- The “major questions doctrine” that, on issues of vast economic or political significance, agencies cannot regulate such issues (and courts must not defer to agency interpretations of statutes) unless the agency had clear authorization from Congress.
The “major questions doctrine” was invoked in 2022 when the U.S. Supreme Court used it to thwart the Occupational Safety and Health Administration COVID-19 Vaccination and Testing Emergency Temporary Standard, the Centers for Disease Control and Prevention’s nationwide moratorium on evictions of any tenants who live in a county that is experiencing substantial or high levels of COVID–19 transmission and who make certain declarations of financial need, and the Environmental Protection Agency’s 2015 Clean Power Plan.
Despite extensive press coverage of the FTC’s proposed rule, any change in federal law on non-competes soon is unlikely (if at all). Even without formal change, however, the FTC’s issuance of three orders against employers the day before it issued the proposed rule demonstrates that the FTC, on a parallel track, is committed to exercising its enforcement powers to pursue what it deems to be egregious or abusive overreaches by employers in their use of non-competes.
There Is No Need to Panic

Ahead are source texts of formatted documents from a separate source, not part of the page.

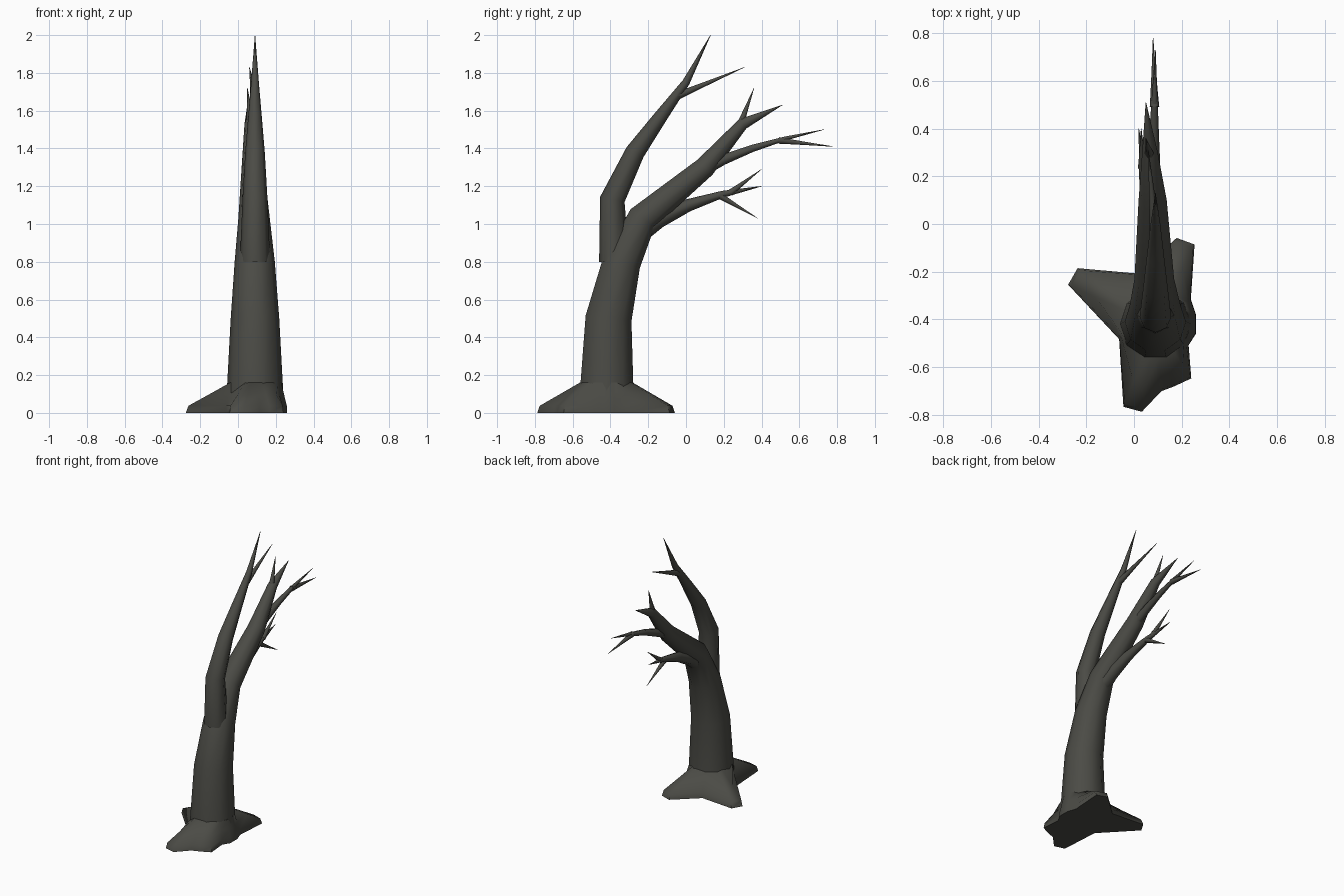
import bpy, bmesh, math
from mathutils import Vector

cube = bpy.data.objects.get("Cube")
if cube:
    bpy.data.objects.remove(cube, do_unlink=True)

bark = bpy.data.materials.new("dark bark")
bark.use_nodes = True
colour = (0.07, 0.07, 0.06, 1)
bark.diffuse_color = colour
shader = bark.node_tree.nodes["Principled BSDF"]
shader.inputs["Base Color"].default_value = colour
shader.inputs["Roughness"].default_value = 0.9

CENTRE_X = 0.09
SIDEWAYS = Vector((1, 0, 0))
UPWARD = Vector((0, 0, 1))


def loft(name, rings):
    """Skin a list of equal-sized rings and cap both ends."""
    mesh_builder = bmesh.new()
    loops = [[mesh_builder.verts.new(point) for point in ring] for ring in rings]
    for lower, upper in zip(loops, loops[1:]):
        for i in range(len(lower)):
            mesh_builder.faces.new((lower[i - 1], lower[i], upper[i], upper[i - 1]))
    mesh_builder.faces.new(loops[0])
    mesh_builder.faces.new(loops[-1])
    bmesh.ops.recalc_face_normals(mesh_builder, faces=mesh_builder.faces)
    mesh = bpy.data.meshes.new(name)
    mesh_builder.to_mesh(mesh)
    mesh_builder.free()
    mesh.materials.append(bark)
    part = bpy.data.objects.new(name, mesh)
    bpy.context.collection.objects.link(part)
    bpy.ops.object.select_all(action='DESELECT')
    part.select_set(True)
    bpy.context.view_layer.objects.active = part
    bpy.ops.object.shade_smooth_by_angle(angle=math.radians(60))


def circle(middle, radius, across, over, sides):
    """Ring of points spanned by two perpendicular directions."""
    turns = [math.tau * i / sides for i in range(sides)]
    return [middle + radius * (math.cos(a) * across + math.sin(a) * over) for a in turns]


def limb(name, path, thickness, sides):
    """Tube along a path, tapering to a point; returns the path."""
    last = len(path) - 1
    rings = []
    for i, point in enumerate(path):
        before, after = path[max(i - 1, 0)], path[min(i + 1, last)]
        along = (point - before).normalized() + (after - point).normalized()
        over = along.cross(SIDEWAYS).normalized()
        across = over.cross(along).normalized()
        radius = max(thickness * (1 - i / last) ** 0.85, 0.001)
        rings.append(circle(point, radius, across, over, sides))
    loft(name, rings)
    return path


def profile(points, drift=0):
    """Path from side-on points, drifting sideways toward the tip."""
    last = len(points) - 1
    return [Vector((CENTRE_X + drift * (i / last) ** 3, y, z))
            for i, (y, z) in enumerate(points)]


def sprout(name, parent, place, tip, thickness=0.02, arch=0, sides=6):
    """Arched offshoot growing from a place along its parent's path."""
    i = int(place)
    root = parent[i].lerp(parent[i + 1], place - i)
    tip = Vector(tip)
    bend = root.lerp(tip, 0.35) + arch * UPWARD
    steps = [step / 4 for step in range(5)]
    path = [root.lerp(bend, s).lerp(bend.lerp(tip, s), s) for s in steps]
    return limb(name, path, thickness, sides)


# Trunk sweeping back into the middle limb, and the upright front limb
trunk = limb("trunk", profile([
    (-0.42, 0.1), (-0.41, 0.5), (-0.34, 0.8), (-0.23, 1.03),
    (0.1, 1.3), (0.3, 1.53), (0.51, 1.63)], drift=-0.04), 0.15, sides=10)
front_limb = limb("front_limb", profile([
    (-0.38, 0.8), (-0.39, 1.13), (-0.27, 1.38),
    (-0.14, 1.56), (0, 1.75), (0.13, 2)]), 0.08, sides=8)

# Branches leaving the back of the trunk
back_branch = sprout("back_branch", trunk, 3.9, (0.09, 0.73, 1.5), 0.04, arch=0.06)
low_branch = sprout("low_branch", trunk, 2.6, (0.02, 0.4, 1.2), 0.06, arch=0.1, sides=8)

# Fine twigs
sprout("front_limb_twig", front_limb, 3.6, (0.06, 0.31, 1.83), 0.025)
sprout("middle_limb_twig", trunk, 4.9, (0.05, 0.36, 1.72), 0.025)
sprout("back_branch_twig", back_branch, 2.8, (0.08, 0.78, 1.41))
sprout("low_branch_upper_twig", low_branch, 3.2, (0.03, 0.4, 1.29))
sprout("low_branch_lower_twig", low_branch, 2.9, (0.05, 0.38, 1.03))

# Spreading roots: bearing in degrees and reach of each toe, with valleys between
toes = [(255, 0.37), (295, 0.27), (360, 0.17), (430, 0.37), (510, 0.4)]
foot = Vector((CENTRE_X, -0.42, 0))
outline = []
for i, (bearing, reach) in enumerate(toes):
    next_bearing, next_reach = toes[(i + 1) % len(toes)]
    gap = math.radians((next_bearing - bearing) % 360)
    angle = math.radians(bearing)
    outward = Vector((math.cos(angle), math.sin(angle), 0))
    edge = UPWARD.cross(outward) * 0.04
    outline += [outward * reach - edge, outward * reach + edge]
    angle += gap / 2
    valley = max((reach + next_reach) / 2 * (1 + math.cos(gap)) / 2, 0.165)
    outline.append(Vector((math.cos(angle), math.sin(angle), 0)) * valley)
rings = [[foot + point for point in outline]]
for rise in (0.06, 0.5, 1):
    height = UPWARD * (0.03 + 0.13 * rise)
    rings.append([foot + point.lerp(point.normalized() * 0.143, rise) + height
                  for point in outline])
loft("roots", rings)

Employers that use restrictive covenants understandably are nervous about the FTC’s proposed rule. It is still early in the process, however, and the provisions of a final rule are in flux. Even then, if the final rule is issued, there will be significant and substantial legal challenges to it.
What is important now is the same as what has always been important under the many years of well-developed caselaw pertaining to restrictive covenants. Restrictive covenants should be drafted narrowly to protect a legitimate business interest of the employer, such as trade secrets, confidential information, or customer goodwill. The restrictions themselves should be no broader than necessary to protect those legitimate interests, and they must be reasonable in terms of duration, geography, and scope of activities prohibited. Agreements should be drafted in a way to increase the likelihood that any provisions found to be unlawful can be severed from the agreement, leaving other restrictions intact. Finally, restrictive covenants generally should not be used with lower-level workers absent legitimate reasons to do so.

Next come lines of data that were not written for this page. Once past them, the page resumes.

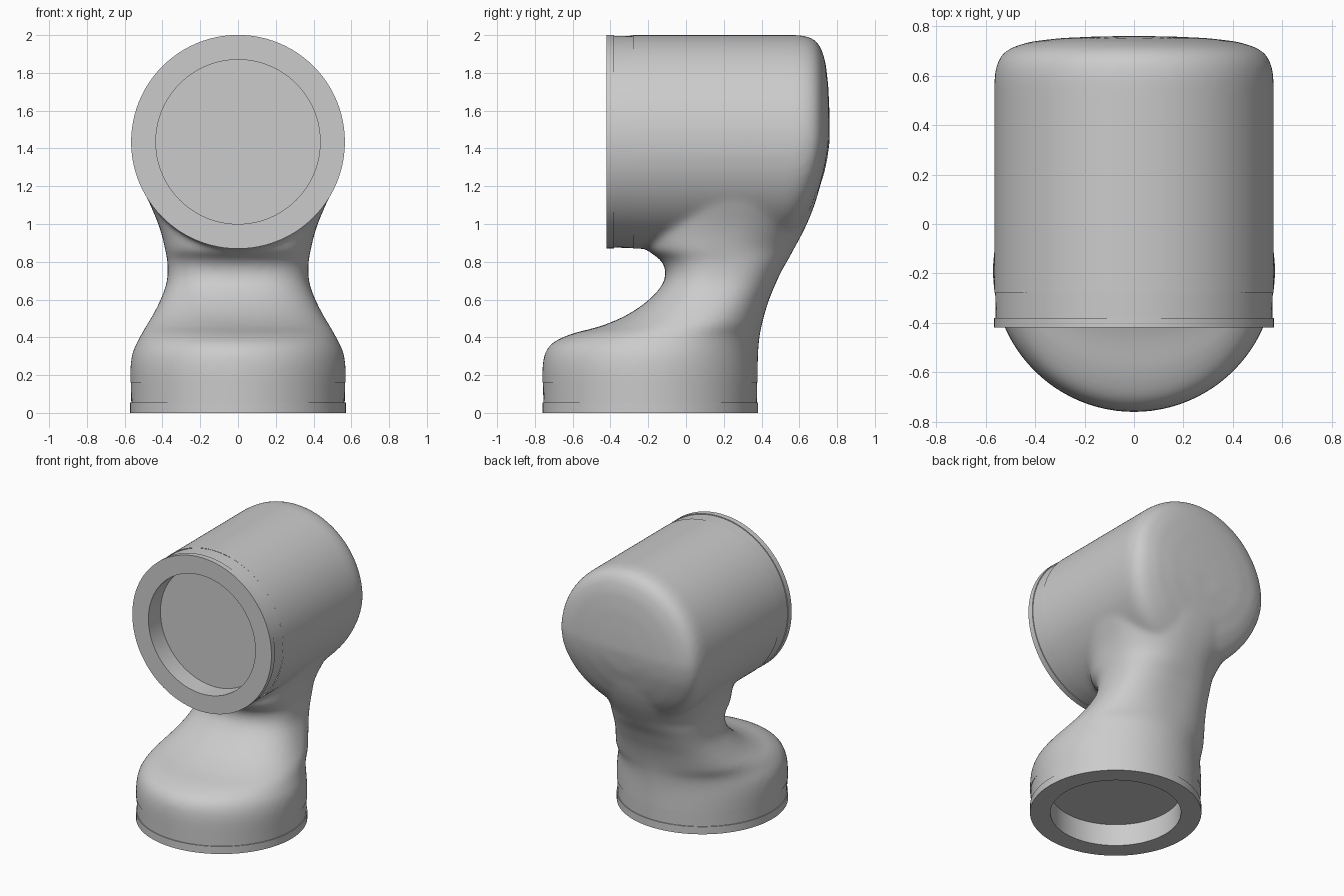
import bpy, bmesh, math
from mathutils import Vector

cube = bpy.data.objects.get("Cube")
if cube:
    bpy.data.objects.remove(cube, do_unlink=True)

grey = bpy.data.materials.new("cast_grey")
grey.use_nodes = True
grey.diffuse_color = (0.6, 0.6, 0.6, 1)
grey.node_tree.nodes["Principled BSDF"].inputs["Base Color"].default_value = (0.6, 0.6, 0.6, 1)

SEGMENTS = 96
BASE_Y, HEAD_Z = -0.19, 1.435


def rings_to_mesh(bm, rings, closed=False):
    """Bridge equal rings of points; cap both ends unless the profile closes."""
    rows = [[bm.verts.new(p) for p in ring] for ring in rings]
    pairs = list(zip(rows, rows[1:])) + ([(rows[-1], rows[0])] if closed else [])
    for a, b in pairs:
        for i in range(len(a)):
            j = (i + 1) % len(a)
            bm.faces.new((a[i], a[j], b[j], b[i]))
    if not closed:
        bm.faces.new(rows[0])
        bm.faces.new(rows[-1])


def upright(r, h, a):
    return Vector((r * math.cos(a), BASE_Y + r * math.sin(a), h))


def forward(r, h, a):
    return Vector((r * math.cos(a), h, HEAD_Z + r * math.sin(a)))


def lathe(profile, place):
    return [[place(r, h, math.tau * i / SEGMENTS) for i in range(SEGMENTS)]
            for r, h in profile]


def make_object(name, bm):
    bmesh.ops.recalc_face_normals(bm, faces=bm.faces)
    mesh = bpy.data.meshes.new(name)
    bm.to_mesh(mesh)
    bm.free()
    obj = bpy.data.objects.new(name, mesh)
    bpy.context.collection.objects.link(obj)
    mesh.materials.append(grey)
    return obj


def shade(obj):
    bpy.ops.object.select_all(action="DESELECT")
    obj.select_set(True)
    bpy.context.view_layer.objects.active = obj
    bpy.ops.object.shade_smooth_by_angle(angle=math.radians(35))


# Base and neck sections: height, front, back, half width, squareness
sections = [Vector(s) for s in (
    (0, -0.76, 0.38, 0.57, 2), (0.12, -0.76, 0.38, 0.57, 2),
    (0.24, -0.76, 0.38, 0.57, 2), (0.32, -0.745, 0.382, 0.558, 2),
    (0.375, -0.70, 0.386, 0.533, 2.05), (0.42, -0.60, 0.392, 0.51, 2.1),
    (0.46, -0.45, 0.4, 0.487, 2.2), (0.52, -0.31, 0.415, 0.45, 2.3),
    (0.6, -0.195, 0.44, 0.41, 2.4), (0.68, -0.125, 0.473, 0.38, 2.5),
    (0.75, -0.108, 0.505, 0.372, 2.5), (0.81, -0.135, 0.54, 0.375, 2.4),
    (0.86, -0.20, 0.567, 0.385, 2.3), (0.92, -0.21, 0.6, 0.398, 2.3),
    (1.0, -0.2, 0.64, 0.422, 2.4), (1.1, -0.18, 0.68, 0.464, 2.5),
    (1.2, -0.15, 0.71, 0.508, 2.6), (1.32, -0.1, 0.74, 0.548, 2.7),
    (1.44, -0.1, 0.756, 0.56, 2.7))]


def refine(pts, steps=4):
    """Catmull-Rom interpolation between sections."""
    out = []
    for i in range(len(pts) - 1):
        p0, p1, p2 = pts[max(i - 1, 0)], pts[i], pts[i + 1]
        p3 = pts[min(i + 2, len(pts) - 1)]
        for k in range(steps):
            t = k / steps
            out.append(p1 + (p2 - p0) * (t / 2)
                       + (p0 * 2 - p1 * 5 + p2 * 4 - p3) * (t * t / 2)
                       + (p1 * 3 - p0 - p2 * 3 + p3) * (t ** 3 / 2))
    return out + [pts[-1]]


smooth_sections = refine(sections)


def section_ring(s):
    z, front, back, half, power = s
    ring = []
    for i in range(SEGMENTS):
        a = math.tau * i / SEGMENTS
        c, n = math.cos(a), math.sin(a)
        x = math.copysign(abs(c) ** (2 / power), c) * half
        y = math.copysign(abs(n) ** (2 / power), n) * (back - front) / 2
        ring.append(Vector((x, (front + back) / 2 + y, z)))
    return ring


def back_ratio(z):
    """How far the back wall leans in below the head axis."""
    for a, b in zip(smooth_sections, smooth_sections[1:]):
        if a[0] <= z <= b[0]:
            t = (z - a[0]) / (b[0] - a[0])
            return (a[2] + (b[2] - a[2]) * t) / 0.756
    return 1


# Casting: base, neck and round-backed head, fused and blended
head_profile = [(0.001, -0.42), (0.566, -0.42), (0.566, 0.59), (0.558, 0.645),
                (0.535, 0.69), (0.49, 0.718), (0.42, 0.739), (0.3, 0.753),
                (0.15, 0.76), (0.001, 0.762)]
head = lathe(head_profile, forward)
for ring in head:
    for p in ring:
        if p.y > 0:
            p.y *= back_ratio(p.z)

bm = bmesh.new()
rings_to_mesh(bm, [section_ring(s) for s in smooth_sections])
rings_to_mesh(bm, head)
body = make_object("casting", bm)
remesh = body.modifiers.new("fuse", "REMESH")
remesh.mode = "VOXEL"
remesh.voxel_size = 0.017
blend = body.modifiers.new("blend", "SMOOTH")
blend.factor = 0.5
blend.iterations = 14
graph = bpy.context.evaluated_depsgraph_get()
fused = bpy.data.meshes.new_from_object(body.evaluated_get(graph))
body.modifiers.clear()

# Trim the casting flat where the two collars begin
bm = bmesh.new()
bm.from_mesh(fused)


def trim(inside, point, normal):
    faces = [f for f in bm.faces if inside(f.calc_center_median())]
    geom = faces + list({e for f in faces for e in f.edges}) \
        + list({v for f in faces for v in f.verts})
    bmesh.ops.bisect_plane(bm, geom=geom, plane_co=point, plane_no=normal,
                           clear_outer=True)


trim(lambda c: c.z < 0.5, (0, 0, 0.16), (0, 0, -1))
trim(lambda c: c.z > 0.8 and c.y < 0, (0, -0.28, 0), (0, -1, 0))
bm.to_mesh(fused)
bm.free()
body.data = fused
if not fused.materials:
    fused.materials.append(grey)
shade(body)


# Collars: recessed floor, bore, flat flange, raised rim and band
def collar(name, radius, floor, rim, mouth, place):
    profile = [(0.001, floor), (0.435, floor), (0.435, mouth), (radius, mouth),
               (radius, rim), (radius - 0.006, rim), (radius - 0.004, floor + 0.004),
               (0.001, floor + 0.004)]
    bm = bmesh.new()
    rings_to_mesh(bm, lathe(profile, place), closed=True)
    shade(make_object(name, bm))


collar("base_collar", 0.571, 0.16, 0.055, 0, upright)
collar("head_collar", 0.566, -0.28, -0.38, -0.42, forward)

Jackson Lewis attorneys are available to discuss the proposed rule and to assist with reviewing and revising restrictive covenant agreements.